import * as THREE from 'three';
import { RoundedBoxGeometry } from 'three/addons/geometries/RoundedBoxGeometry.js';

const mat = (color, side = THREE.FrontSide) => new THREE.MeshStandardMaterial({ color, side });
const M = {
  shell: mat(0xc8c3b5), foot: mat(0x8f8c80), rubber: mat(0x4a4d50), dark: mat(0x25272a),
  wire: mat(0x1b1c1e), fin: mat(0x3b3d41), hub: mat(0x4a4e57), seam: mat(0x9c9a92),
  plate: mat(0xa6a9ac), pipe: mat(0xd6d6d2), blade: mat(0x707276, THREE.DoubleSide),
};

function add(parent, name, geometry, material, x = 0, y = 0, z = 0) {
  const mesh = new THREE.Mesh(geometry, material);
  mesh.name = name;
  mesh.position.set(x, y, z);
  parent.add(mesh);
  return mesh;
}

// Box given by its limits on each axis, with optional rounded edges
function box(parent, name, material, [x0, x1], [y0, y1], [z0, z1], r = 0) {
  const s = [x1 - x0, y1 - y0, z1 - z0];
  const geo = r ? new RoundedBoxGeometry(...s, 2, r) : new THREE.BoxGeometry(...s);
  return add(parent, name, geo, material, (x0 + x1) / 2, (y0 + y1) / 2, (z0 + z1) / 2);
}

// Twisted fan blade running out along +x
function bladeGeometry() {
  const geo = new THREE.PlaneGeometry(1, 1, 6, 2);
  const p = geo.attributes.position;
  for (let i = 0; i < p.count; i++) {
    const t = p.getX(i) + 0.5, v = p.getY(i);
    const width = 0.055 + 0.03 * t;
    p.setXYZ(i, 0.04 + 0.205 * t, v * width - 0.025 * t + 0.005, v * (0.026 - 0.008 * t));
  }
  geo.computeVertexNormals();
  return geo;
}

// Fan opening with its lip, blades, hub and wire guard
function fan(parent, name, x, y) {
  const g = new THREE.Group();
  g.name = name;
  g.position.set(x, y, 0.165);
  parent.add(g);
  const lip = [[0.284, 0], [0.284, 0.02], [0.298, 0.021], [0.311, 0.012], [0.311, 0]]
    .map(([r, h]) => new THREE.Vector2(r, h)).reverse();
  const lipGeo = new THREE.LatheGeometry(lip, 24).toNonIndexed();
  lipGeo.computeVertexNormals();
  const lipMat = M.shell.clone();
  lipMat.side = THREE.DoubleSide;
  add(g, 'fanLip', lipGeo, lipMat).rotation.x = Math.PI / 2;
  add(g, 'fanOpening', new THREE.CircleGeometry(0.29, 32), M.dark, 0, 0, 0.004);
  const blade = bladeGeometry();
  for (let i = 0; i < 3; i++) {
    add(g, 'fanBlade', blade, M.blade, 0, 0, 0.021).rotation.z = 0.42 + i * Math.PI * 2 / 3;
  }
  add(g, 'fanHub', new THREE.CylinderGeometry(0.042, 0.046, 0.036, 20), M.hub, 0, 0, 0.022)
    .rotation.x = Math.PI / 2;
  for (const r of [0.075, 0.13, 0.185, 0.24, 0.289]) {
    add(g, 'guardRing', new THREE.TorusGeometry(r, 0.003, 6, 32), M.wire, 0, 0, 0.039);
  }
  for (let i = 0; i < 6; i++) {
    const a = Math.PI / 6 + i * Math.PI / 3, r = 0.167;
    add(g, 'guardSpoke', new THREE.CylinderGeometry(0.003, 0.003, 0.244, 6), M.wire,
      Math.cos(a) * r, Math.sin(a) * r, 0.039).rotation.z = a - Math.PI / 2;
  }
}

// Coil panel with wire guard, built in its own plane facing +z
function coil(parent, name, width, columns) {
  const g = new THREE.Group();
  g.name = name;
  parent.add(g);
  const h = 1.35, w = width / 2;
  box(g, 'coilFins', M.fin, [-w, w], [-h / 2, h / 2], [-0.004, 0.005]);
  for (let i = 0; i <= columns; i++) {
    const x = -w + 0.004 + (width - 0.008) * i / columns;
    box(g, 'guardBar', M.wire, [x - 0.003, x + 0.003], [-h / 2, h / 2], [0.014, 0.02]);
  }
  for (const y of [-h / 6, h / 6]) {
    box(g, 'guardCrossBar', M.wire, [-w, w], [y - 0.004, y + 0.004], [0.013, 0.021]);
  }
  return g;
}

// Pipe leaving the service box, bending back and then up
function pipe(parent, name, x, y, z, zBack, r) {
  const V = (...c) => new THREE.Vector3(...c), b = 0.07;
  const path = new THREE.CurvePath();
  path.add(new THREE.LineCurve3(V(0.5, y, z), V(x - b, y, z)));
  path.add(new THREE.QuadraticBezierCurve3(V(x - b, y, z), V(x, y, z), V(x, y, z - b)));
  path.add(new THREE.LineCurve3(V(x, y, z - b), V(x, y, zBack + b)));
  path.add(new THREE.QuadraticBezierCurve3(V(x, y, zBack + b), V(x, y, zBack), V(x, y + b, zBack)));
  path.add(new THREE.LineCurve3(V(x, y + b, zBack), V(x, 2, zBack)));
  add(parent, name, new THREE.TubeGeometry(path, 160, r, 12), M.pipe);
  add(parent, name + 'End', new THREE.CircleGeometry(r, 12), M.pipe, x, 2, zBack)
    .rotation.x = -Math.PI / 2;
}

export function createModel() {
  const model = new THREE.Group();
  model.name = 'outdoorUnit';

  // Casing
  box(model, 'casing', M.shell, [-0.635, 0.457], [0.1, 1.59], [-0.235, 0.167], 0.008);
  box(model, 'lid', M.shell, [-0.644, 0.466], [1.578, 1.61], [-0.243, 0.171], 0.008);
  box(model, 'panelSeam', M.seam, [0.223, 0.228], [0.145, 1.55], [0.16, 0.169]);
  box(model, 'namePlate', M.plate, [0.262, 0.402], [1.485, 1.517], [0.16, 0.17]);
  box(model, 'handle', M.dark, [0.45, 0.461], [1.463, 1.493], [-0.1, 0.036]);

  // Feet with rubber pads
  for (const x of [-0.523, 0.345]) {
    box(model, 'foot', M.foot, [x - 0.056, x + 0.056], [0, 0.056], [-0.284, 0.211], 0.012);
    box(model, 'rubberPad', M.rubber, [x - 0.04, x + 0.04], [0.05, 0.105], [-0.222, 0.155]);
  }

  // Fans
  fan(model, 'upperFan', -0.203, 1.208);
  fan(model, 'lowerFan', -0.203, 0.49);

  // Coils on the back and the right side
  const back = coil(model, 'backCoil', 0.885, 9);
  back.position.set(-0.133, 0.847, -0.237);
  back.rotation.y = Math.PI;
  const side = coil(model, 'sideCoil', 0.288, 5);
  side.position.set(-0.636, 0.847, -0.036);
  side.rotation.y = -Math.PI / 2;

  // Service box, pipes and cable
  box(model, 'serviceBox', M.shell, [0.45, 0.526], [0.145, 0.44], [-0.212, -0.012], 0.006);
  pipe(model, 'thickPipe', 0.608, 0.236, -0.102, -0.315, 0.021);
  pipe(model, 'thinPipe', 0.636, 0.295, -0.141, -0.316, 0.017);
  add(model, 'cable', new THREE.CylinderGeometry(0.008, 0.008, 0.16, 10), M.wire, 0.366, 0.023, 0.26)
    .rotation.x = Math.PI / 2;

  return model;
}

● **Aim of the task**: Copy every record again, keeping each word unchanged.

● **Answer for the task**:
import * as THREE from 'three';
import { RoundedBoxGeometry } from 'three/addons/geometries/RoundedBoxGeometry.js';

const mat = (color, side = THREE.FrontSide) => new THREE.MeshStandardMaterial({ color, side });
const M = {
  shell: mat(0xc8c3b5), foot: mat(0x8f8c80), rubber: mat(0x4a4d50), dark: mat(0x25272a),
  wire: mat(0x1b1c1e), fin: mat(0x3b3d41), hub: mat(0x4a4e57), seam: mat(0x9c9a92),
  plate: mat(0xa6a9ac), pipe: mat(0xd6d6d2), blade: mat(0x707276, THREE.DoubleSide),
};

function add(parent, name, geometry, material, x = 0, y = 0, z = 0) {
  const mesh = new THREE.Mesh(geometry, material);
  mesh.name = name;
  mesh.position.set(x, y, z);
  parent.add(mesh);
  return mesh;
}

// Box given by its limits on each axis, with optional rounded edges
function box(parent, name, material, [x0, x1], [y0, y1], [z0, z1], r = 0) {
  const s = [x1 - x0, y1 - y0, z1 - z0];
  const geo = r ? new RoundedBoxGeometry(...s, 2, r) : new THREE.BoxGeometry(...s);
  return add(parent, name, geo, material, (x0 + x1) / 2, (y0 + y1) / 2, (z0 + z1) / 2);
}

// Twisted fan blade running out along +x
function bladeGeometry() {
  const geo = new THREE.PlaneGeometry(1, 1, 6, 2);
  const p = geo.attributes.position;
  for (let i = 0; i < p.count; i++) {
    const t = p.getX(i) + 0.5, v = p.getY(i);
    const width = 0.055 + 0.03 * t;
    p.setXYZ(i, 0.04 + 0.205 * t, v * width - 0.025 * t + 0.005, v * (0.026 - 0.008 * t));
  }
  geo.computeVertexNormals();
  return geo;
}

// Fan opening with its lip, blades, hub and wire guard
function fan(parent, name, x, y) {
  const g = new THREE.Group();
  g.name = name;
  g.position.set(x, y, 0.165);
  parent.add(g);
  const lip = [[0.284, 0], [0.284, 0.02], [0.298, 0.021], [0.311, 0.012], [0.311, 0]]
    .map(([r, h]) => new THREE.Vector2(r, h)).reverse();
  const lipGeo = new THREE.LatheGeometry(lip, 24).toNonIndexed();
  lipGeo.computeVertexNormals();
  const lipMat = M.shell.clone();
  lipMat.side = THREE.DoubleSide;
  add(g, 'fanLip', lipGeo, lipMat).rotation.x = Math.PI / 2;
  add(g, 'fanOpening', new THREE.CircleGeometry(0.29, 32), M.dark, 0, 0, 0.004);
  const blade = bladeGeometry();
  for (let i = 0; i < 3; i++) {
    add(g, 'fanBlade', blade, M.blade, 0, 0, 0.021).rotation.z = 0.42 + i * Math.PI * 2 / 3;
  }
  add(g, 'fanHub', new THREE.CylinderGeometry(0.042, 0.046, 0.036, 20), M.hub, 0, 0, 0.022)
    .rotation.x = Math.PI / 2;
  for (const r of [0.075, 0.13, 0.185, 0.24, 0.289]) {
    add(g, 'guardRing', new THREE.TorusGeometry(r, 0.003, 6, 32), M.wire, 0, 0, 0.039);
  }
  for (let i = 0; i < 6; i++) {
    const a = Math.PI / 6 + i * Math.PI / 3, r = 0.167;
    add(g, 'guardSpoke', new THREE.CylinderGeometry(0.003, 0.003, 0.244, 6), M.wire,
      Math.cos(a) * r, Math.sin(a) * r, 0.039).rotation.z = a - Math.PI / 2;
  }
}

// Coil panel with wire guard, built in its own plane facing +z
function coil(parent, name, width, columns) {
  const g = new THREE.Group();
  g.name = name;
  parent.add(g);
  const h = 1.35, w = width / 2;
  box(g, 'coilFins', M.fin, [-w, w], [-h / 2, h / 2], [-0.004, 0.005]);
  for (let i = 0; i <= columns; i++) {
    const x = -w + 0.004 + (width - 0.008) * i / columns;
    box(g, 'guardBar', M.wire, [x - 0.003, x + 0.003], [-h / 2, h / 2], [0.014, 0.02]);
  }
  for (const y of [-h / 6, h / 6]) {
    box(g, 'guardCrossBar', M.wire, [-w, w], [y - 0.004, y + 0.004], [0.013, 0.021]);
  }
  return g;
}

// Pipe leaving the service box, bending back and then up
function pipe(parent, name, x, y, z, zBack, r) {
  const V = (...c) => new THREE.Vector3(...c), b = 0.07;
  const path = new THREE.CurvePath();
  path.add(new THREE.LineCurve3(V(0.5, y, z), V(x - b, y, z)));
  path.add(new THREE.QuadraticBezierCurve3(V(x - b, y, z), V(x, y, z), V(x, y, z - b)));
  path.add(new THREE.LineCurve3(V(x, y, z - b), V(x, y, zBack + b)));
  path.add(new THREE.QuadraticBezierCurve3(V(x, y, zBack + b), V(x, y, zBack), V(x, y + b, zBack)));
  path.add(new THREE.LineCurve3(V(x, y + b, zBack), V(x, 2, zBack)));
  add(parent, name, new THREE.TubeGeometry(path, 160, r, 12), M.pipe);
  add(parent, name + 'End', new THREE.CircleGeometry(r, 12), M.pipe, x, 2, zBack)
    .rotation.x = -Math.PI / 2;
}

export function createModel() {
  const model = new THREE.Group();
  model.name = 'outdoorUnit';

  // Casing
  box(model, 'casing', M.shell, [-0.635, 0.457], [0.1, 1.59], [-0.235, 0.167], 0.008);
  box(model, 'lid', M.shell, [-0.644, 0.466], [1.578, 1.61], [-0.243, 0.171], 0.008);
  box(model, 'panelSeam', M.seam, [0.223, 0.228], [0.145, 1.55], [0.16, 0.169]);
  box(model, 'namePlate', M.plate, [0.262, 0.402], [1.485, 1.517], [0.16, 0.17]);
  box(model, 'handle', M.dark, [0.45, 0.461], [1.463, 1.493], [-0.1, 0.036]);

  // Feet with rubber pads
  for (const x of [-0.523, 0.345]) {
    box(model, 'foot', M.foot, [x - 0.056, x + 0.056], [0, 0.056], [-0.284, 0.211], 0.012);
    box(model, 'rubberPad', M.rubber, [x - 0.04, x + 0.04], [0.05, 0.105], [-0.222, 0.155]);
  }

  // Fans
  fan(model, 'upperFan', -0.203, 1.208);
  fan(model, 'lowerFan', -0.203, 0.49);

  // Coils on the back and the right side
  const back = coil(model, 'backCoil', 0.885, 9);
  back.position.set(-0.133, 0.847, -0.237);
  back.rotation.y = Math.PI;
  const side = coil(model, 'sideCoil', 0.288, 5);
  side.position.set(-0.636, 0.847, -0.036);
  side.rotation.y = -Math.PI / 2;

  // Service box, pipes and cable
  box(model, 'serviceBox', M.shell, [0.45, 0.526], [0.145, 0.44], [-0.212, -0.012], 0.006);
  pipe(model, 'thickPipe', 0.608, 0.236, -0.102, -0.315, 0.021);
  pipe(model, 'thinPipe', 0.636, 0.295, -0.141, -0.316, 0.017);
  add(model, 'cable', new THREE.CylinderGeometry(0.008, 0.008, 0.16, 10), M.wire, 0.366, 0.023, 0.26)
    .rotation.x = Math.PI / 2;

  return model;
}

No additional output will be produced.